Traditional competition from big online travel sites including Expedia, Orbitz, and Travelocity and from the cruise lines they are reselling. The majority of the online competitors continued to be focused on working with travel agents including EasyCruise, Galileo. The cruise lines are experimenting with social networking features to help potential customers plan and reivew their offerings. provides planning, scraplogging, cruise reviews, and message boards focused around the Carnival brand. It is easy for the existing cruise players to build similar community and social features, the advantage that Tripharbour brings is that it’s community is about the cruise lifestyle not a specific cruise line. Tripharbour should be able to build trusted third-party resources and continue to offer price based incentives to cruise shoppers.

Barriers to Entry

This is also to evaluate on an industry that I know very little about. All of the barriers to entry analysis appear to provide reasons to not get into the market.

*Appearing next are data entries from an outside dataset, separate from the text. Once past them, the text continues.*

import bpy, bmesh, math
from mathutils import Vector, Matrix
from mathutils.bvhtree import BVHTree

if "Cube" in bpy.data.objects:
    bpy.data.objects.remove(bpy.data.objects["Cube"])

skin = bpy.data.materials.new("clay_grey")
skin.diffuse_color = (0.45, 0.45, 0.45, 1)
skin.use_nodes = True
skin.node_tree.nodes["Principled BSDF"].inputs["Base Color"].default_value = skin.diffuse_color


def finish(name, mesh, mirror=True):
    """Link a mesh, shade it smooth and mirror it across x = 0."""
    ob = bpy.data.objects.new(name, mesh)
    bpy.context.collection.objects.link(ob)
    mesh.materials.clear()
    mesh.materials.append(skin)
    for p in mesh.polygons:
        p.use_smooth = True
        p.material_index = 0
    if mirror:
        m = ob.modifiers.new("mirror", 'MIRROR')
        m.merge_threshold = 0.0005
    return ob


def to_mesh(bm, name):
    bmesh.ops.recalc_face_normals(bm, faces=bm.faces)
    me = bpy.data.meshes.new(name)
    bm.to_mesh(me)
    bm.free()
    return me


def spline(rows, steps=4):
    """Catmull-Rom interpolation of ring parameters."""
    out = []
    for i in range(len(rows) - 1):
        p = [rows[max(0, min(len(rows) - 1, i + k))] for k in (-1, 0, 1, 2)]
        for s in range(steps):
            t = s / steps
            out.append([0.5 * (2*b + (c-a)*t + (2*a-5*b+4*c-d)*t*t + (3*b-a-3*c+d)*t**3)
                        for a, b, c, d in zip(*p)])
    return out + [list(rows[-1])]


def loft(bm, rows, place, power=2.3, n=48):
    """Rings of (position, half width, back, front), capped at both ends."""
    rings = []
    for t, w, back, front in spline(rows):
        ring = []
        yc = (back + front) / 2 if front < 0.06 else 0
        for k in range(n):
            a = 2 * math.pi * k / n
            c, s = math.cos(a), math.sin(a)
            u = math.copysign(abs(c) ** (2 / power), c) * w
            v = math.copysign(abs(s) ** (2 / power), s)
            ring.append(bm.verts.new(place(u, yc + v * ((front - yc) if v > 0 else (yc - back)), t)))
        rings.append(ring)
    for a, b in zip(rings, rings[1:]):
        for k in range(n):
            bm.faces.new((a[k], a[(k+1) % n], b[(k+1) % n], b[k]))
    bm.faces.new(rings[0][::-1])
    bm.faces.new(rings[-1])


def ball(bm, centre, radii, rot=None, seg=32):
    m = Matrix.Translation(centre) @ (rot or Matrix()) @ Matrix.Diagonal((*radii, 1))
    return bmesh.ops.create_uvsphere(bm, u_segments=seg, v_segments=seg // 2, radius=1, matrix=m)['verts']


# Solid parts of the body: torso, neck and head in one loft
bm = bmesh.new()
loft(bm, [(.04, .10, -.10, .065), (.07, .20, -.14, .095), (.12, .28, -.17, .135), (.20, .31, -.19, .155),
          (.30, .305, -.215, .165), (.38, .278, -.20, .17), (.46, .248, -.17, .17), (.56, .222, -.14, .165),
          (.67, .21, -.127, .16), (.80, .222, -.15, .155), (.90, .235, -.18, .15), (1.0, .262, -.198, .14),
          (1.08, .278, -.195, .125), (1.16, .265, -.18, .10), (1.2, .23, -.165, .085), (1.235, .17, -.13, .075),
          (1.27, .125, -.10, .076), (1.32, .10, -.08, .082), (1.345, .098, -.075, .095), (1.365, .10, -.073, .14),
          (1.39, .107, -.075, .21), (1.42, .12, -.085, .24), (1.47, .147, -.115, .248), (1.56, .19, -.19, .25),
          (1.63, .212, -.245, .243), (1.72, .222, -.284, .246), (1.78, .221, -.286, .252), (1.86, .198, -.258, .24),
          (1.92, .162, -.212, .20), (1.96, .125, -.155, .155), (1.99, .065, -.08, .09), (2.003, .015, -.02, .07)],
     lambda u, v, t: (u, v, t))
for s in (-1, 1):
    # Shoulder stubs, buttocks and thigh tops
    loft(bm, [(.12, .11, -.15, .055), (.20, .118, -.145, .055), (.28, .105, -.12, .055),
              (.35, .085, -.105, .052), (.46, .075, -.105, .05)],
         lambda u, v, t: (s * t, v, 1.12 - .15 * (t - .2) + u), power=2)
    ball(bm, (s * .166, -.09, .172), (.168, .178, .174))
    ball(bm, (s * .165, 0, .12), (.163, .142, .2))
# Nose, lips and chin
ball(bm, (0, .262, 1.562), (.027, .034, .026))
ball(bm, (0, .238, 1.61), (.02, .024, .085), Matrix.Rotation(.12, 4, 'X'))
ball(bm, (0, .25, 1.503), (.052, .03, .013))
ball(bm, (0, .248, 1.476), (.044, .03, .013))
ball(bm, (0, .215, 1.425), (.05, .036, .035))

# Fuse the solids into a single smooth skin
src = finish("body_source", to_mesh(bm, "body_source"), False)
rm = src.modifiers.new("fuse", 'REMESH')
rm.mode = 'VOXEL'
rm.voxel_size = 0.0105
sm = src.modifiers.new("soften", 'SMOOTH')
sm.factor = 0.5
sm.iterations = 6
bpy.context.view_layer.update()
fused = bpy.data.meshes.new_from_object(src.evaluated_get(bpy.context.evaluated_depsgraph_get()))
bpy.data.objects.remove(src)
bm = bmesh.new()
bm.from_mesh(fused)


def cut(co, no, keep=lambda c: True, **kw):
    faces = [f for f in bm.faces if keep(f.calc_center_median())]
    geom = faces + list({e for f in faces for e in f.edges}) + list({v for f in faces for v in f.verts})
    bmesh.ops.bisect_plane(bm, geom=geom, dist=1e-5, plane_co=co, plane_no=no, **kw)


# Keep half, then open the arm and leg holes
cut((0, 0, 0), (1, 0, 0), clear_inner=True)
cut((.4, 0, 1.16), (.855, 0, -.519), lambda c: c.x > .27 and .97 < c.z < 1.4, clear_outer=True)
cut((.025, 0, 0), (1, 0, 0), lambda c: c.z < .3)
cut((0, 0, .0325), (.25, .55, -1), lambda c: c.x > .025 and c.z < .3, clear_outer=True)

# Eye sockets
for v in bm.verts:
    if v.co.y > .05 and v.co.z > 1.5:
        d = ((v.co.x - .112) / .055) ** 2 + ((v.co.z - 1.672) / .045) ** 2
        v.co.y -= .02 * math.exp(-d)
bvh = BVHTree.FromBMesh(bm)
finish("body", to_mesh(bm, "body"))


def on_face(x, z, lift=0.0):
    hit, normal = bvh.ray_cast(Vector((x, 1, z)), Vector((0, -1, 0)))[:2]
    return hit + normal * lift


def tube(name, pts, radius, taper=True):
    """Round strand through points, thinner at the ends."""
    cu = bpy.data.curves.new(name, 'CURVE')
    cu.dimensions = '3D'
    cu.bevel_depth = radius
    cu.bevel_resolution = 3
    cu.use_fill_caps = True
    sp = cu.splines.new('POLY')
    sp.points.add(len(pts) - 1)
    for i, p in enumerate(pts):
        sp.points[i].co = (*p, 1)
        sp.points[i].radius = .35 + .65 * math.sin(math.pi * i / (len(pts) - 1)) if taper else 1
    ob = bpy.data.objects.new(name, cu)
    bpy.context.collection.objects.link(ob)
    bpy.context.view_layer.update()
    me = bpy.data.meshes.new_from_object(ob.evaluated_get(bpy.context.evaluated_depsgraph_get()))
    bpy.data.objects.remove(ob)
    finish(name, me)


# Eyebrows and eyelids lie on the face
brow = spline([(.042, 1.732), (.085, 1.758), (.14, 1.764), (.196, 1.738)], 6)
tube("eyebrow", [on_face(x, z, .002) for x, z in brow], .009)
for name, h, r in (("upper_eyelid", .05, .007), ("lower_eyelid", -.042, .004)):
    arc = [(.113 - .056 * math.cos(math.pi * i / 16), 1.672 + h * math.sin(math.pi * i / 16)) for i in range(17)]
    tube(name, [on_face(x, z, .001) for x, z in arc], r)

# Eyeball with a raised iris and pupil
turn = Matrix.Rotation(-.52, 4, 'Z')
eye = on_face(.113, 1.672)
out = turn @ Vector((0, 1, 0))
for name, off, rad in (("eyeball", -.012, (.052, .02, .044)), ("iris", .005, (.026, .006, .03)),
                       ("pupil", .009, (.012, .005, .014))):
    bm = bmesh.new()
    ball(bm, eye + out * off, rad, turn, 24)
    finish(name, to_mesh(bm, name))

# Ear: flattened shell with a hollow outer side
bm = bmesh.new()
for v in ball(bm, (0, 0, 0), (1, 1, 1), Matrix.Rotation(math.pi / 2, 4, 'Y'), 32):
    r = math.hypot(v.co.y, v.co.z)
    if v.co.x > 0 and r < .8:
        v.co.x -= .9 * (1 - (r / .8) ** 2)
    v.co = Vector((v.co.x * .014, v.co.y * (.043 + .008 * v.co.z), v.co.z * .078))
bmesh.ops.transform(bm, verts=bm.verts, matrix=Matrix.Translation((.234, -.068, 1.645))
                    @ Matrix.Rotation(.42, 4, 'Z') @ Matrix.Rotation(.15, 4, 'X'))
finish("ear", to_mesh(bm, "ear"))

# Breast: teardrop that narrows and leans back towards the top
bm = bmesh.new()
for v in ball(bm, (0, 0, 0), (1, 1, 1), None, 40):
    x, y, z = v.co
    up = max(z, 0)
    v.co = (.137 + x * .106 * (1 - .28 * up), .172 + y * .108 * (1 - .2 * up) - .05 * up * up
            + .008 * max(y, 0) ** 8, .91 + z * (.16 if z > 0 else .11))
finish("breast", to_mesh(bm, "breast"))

  • Government regulations
    Different geographies have different requirements on travel agents and regulated insurance. Tripharbour operates in Ontario and has met the requirements to be a regulated travel agent. Compliance with the regulations is necessary for competitors but it is entirely dependent on their geography.
  • Economy of scale
    A large experience firm like Expedia may decide to capture the cruise market by decreasing their commission rate and passing the savings along to customers. This could dramatically reduce the prices offered by the competition. Equally, Tripharbour may appear more competitive by reducing the commission fees collected to help differentiate and beat out other players.
  • Advertising
    Again the majority of my arguments should dissuade the Tripharbour team from starting. The advertising budgets, the reach, and the amount of spend by the big players is incredible. However, there is an opportunity in both social media and in a niche market, i.e., cruising, to build a strong highly successful company. 

The barriers to entry for other participants are not particularly difficult to overcome. However, the experience and focus of the Tripharbour team should provide an advantage in understanding of the current industry including opportunities for partnership, product optimization, and gaps in current strategies. The Tripharbour team is key in differentiating from potential competitors and is a significant barrier to entry for other entrants to overcome.


Tripharbour has proven that there is a huge market opportunity in building tools to help sell cruises. There is a huge potential to leverage the social graph to optimize the marketing materials and increase the conversion rates for new purchasers, and to increase the average spend by returning buyers. Figuring out how to leverage social media and users behaviour away from the Tripharbour site may help improve the marketing spend. I wonder when the revenue curve exceeds the expenditure curve. On a small scale, I am assuming that Tripharbour is making money, the question really is how long until it is making more than currently invested, or how much more needs to be spent to gain significantly traction. Tripharbour has a team of online travel industry veterans engaged in building a differentiated product, and refining the marketing tools to increase revenues in a defined and growing market. The question will be how much marketing spend does Stuart and the team need to do to pull users away from the large online travel agencies/portals.

Tripharbour is an execution play. The depth of the management team provides a huge strength in being able to deliver a product in a focused industry and effectively market the service to grow revenues. The assumption is that the team can effectively use social media and guerrilla marketing to attract a large enough audience. And that the e-commerce experience and community features will provide the tools necessary to convert members to paying cruisers.